Craig Robinson of the fantabulous Flip Flop Fly Ball turns 40 today. Happy Birthday, Craig! In honor of that occasion, he does what he does best: creates a fun graphic. This one is a chart illustrating how he has aged compared to the roster of the New York Yankees. The first year in which a Yankee player was younger than him was 1992. Half the Yankees roster was younger than him as of 2001. Now only Mariano Rivera has him beat.
I’m guessing everyone has tracked this sort of thing on some level. The Playboy centerfolds — whose ages are so helpfully included along with their pictorials I’m told — are among the first adult public figures/celebrities (non child-star or college athlete edition) who guys encounter that are younger then them. Then the movie stars. Then the pro athletes. When the doctors and lawyers are all younger than you is when you really start to feel old. The first time we have a President born after 1973 is when I’ll let my ear hair grow out, hike my pants up and give up even the pretense of trying to feel young.
But back to baseball. The first Atlanta Brave younger than me was Jermaine Dye (and later Andruw Jones) in 1996. Now the only ones older than me are Chipper Jones, Takashi Saito and Derek Lowe (though Lowe only by a month and a half).
I don’t really have a problem with this. Aging has never really bothered me. Indeed, each year I get older I feel more comfortable with who and what I am. I was a basket case in my 20s and early 30s. 37 feels pretty good. I’m about the only person I know who looks forward to his 40th birthday. On some strange level I feel like I will finally be grown up then.
Athletics southpaw Sean Manaea delivered his first career no-hitter against the Red Sox in a decisive 3-0 victory on Saturday night.
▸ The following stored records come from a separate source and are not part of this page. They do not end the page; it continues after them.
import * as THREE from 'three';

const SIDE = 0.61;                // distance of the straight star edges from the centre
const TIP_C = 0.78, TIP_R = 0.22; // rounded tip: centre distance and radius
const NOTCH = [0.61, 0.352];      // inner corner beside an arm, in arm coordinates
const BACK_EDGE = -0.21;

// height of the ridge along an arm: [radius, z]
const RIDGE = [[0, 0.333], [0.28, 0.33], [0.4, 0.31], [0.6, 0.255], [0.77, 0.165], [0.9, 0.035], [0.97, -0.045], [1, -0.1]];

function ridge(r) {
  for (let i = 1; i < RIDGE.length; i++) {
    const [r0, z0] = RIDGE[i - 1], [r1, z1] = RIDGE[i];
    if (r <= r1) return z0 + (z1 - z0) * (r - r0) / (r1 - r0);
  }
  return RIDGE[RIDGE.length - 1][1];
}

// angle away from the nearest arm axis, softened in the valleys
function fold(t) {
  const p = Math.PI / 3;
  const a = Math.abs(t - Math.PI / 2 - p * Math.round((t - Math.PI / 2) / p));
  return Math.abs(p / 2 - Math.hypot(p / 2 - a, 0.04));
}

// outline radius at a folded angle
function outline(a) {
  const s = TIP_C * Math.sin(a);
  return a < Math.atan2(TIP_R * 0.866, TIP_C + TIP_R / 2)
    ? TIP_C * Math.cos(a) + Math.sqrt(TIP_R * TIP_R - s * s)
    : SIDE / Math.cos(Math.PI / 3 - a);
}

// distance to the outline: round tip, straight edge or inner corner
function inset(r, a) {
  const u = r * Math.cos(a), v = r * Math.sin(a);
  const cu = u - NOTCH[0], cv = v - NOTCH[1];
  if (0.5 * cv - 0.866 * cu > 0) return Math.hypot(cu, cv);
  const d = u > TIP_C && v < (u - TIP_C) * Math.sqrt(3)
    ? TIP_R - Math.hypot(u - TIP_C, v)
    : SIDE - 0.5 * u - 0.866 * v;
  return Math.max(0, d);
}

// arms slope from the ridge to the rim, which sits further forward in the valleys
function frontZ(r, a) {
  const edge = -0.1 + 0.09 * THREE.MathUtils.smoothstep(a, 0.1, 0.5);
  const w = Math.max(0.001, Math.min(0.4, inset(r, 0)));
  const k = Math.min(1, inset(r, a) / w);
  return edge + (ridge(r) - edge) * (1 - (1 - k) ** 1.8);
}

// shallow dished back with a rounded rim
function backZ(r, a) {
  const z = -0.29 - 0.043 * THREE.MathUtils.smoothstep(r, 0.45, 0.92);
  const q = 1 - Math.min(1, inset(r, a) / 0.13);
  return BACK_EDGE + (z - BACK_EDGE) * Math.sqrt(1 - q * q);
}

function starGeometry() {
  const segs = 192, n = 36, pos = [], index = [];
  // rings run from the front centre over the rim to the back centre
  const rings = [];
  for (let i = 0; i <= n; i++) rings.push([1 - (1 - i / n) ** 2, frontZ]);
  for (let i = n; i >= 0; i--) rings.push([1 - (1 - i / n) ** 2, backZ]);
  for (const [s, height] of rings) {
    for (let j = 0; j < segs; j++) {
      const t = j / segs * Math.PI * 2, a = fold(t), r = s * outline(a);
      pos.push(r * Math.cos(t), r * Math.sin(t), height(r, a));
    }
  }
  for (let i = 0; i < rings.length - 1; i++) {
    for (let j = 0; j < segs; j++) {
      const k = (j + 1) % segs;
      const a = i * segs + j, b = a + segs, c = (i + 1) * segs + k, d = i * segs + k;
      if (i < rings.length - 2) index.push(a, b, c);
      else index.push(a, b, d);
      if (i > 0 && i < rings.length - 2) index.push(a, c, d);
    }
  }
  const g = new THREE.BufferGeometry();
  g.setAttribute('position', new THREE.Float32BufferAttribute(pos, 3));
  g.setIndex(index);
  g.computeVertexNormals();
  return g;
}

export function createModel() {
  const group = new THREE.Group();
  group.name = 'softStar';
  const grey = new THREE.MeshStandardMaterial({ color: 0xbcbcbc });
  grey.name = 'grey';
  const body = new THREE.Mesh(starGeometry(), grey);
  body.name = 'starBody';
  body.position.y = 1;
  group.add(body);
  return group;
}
Any thought of a perfect game was banished in the first at-bat, when Mookie Betts drew a leadoff six-pitch walk to open the first inning. From there, Manaea was nearly flawless, holding the Sox to four total baserunners and striking out 10 of 30 batters faced — a career record.
Manaea was gifted a three-run lead thanks to RBI doubles from Jed Lowrie and Stephen Piscotty and Marcus Semien‘s solo shot off of Chris Sale in the fifth inning. While the Red Sox managed to draw two walks off of Manaea, they didn’t come anywhere close to plating a run. Andrew Benintendi tried to break up the no-no in the sixth inning with an infield hit down the first base line, but strayed out of bounds and later saw his hit reversed on a call of batter interference.
Entering the ninth inning, the 26-year-old lefty was sitting at just 95 pitches through eight frames of no-hit ball. He quickly deposed Blake Swihart and Mookie Betts with a groundout and fly out, then walked Benintendi on seven pitches. Any threat the Red Sox might have posed was soon eliminated, however, as Hanley Ramirez ground into a force out to complete the no-hitter.
Manaea is the first A’s pitcher to toss a no-no since Dallas Braden’s perfect game against the Rays eight years ago. The last time the Red Sox were on the losing end of a no-hitter was also against an AL West rival, when the Mariners’ Chris Bosio clinched a 2-0 no-no on April 22, 1993. Manaea’s feat is even more outstanding given how dominant the Red Sox have looked this season: prior to Saturday’s defeat, they boasted a 17-2 record and had yet to be shut out during the regular season.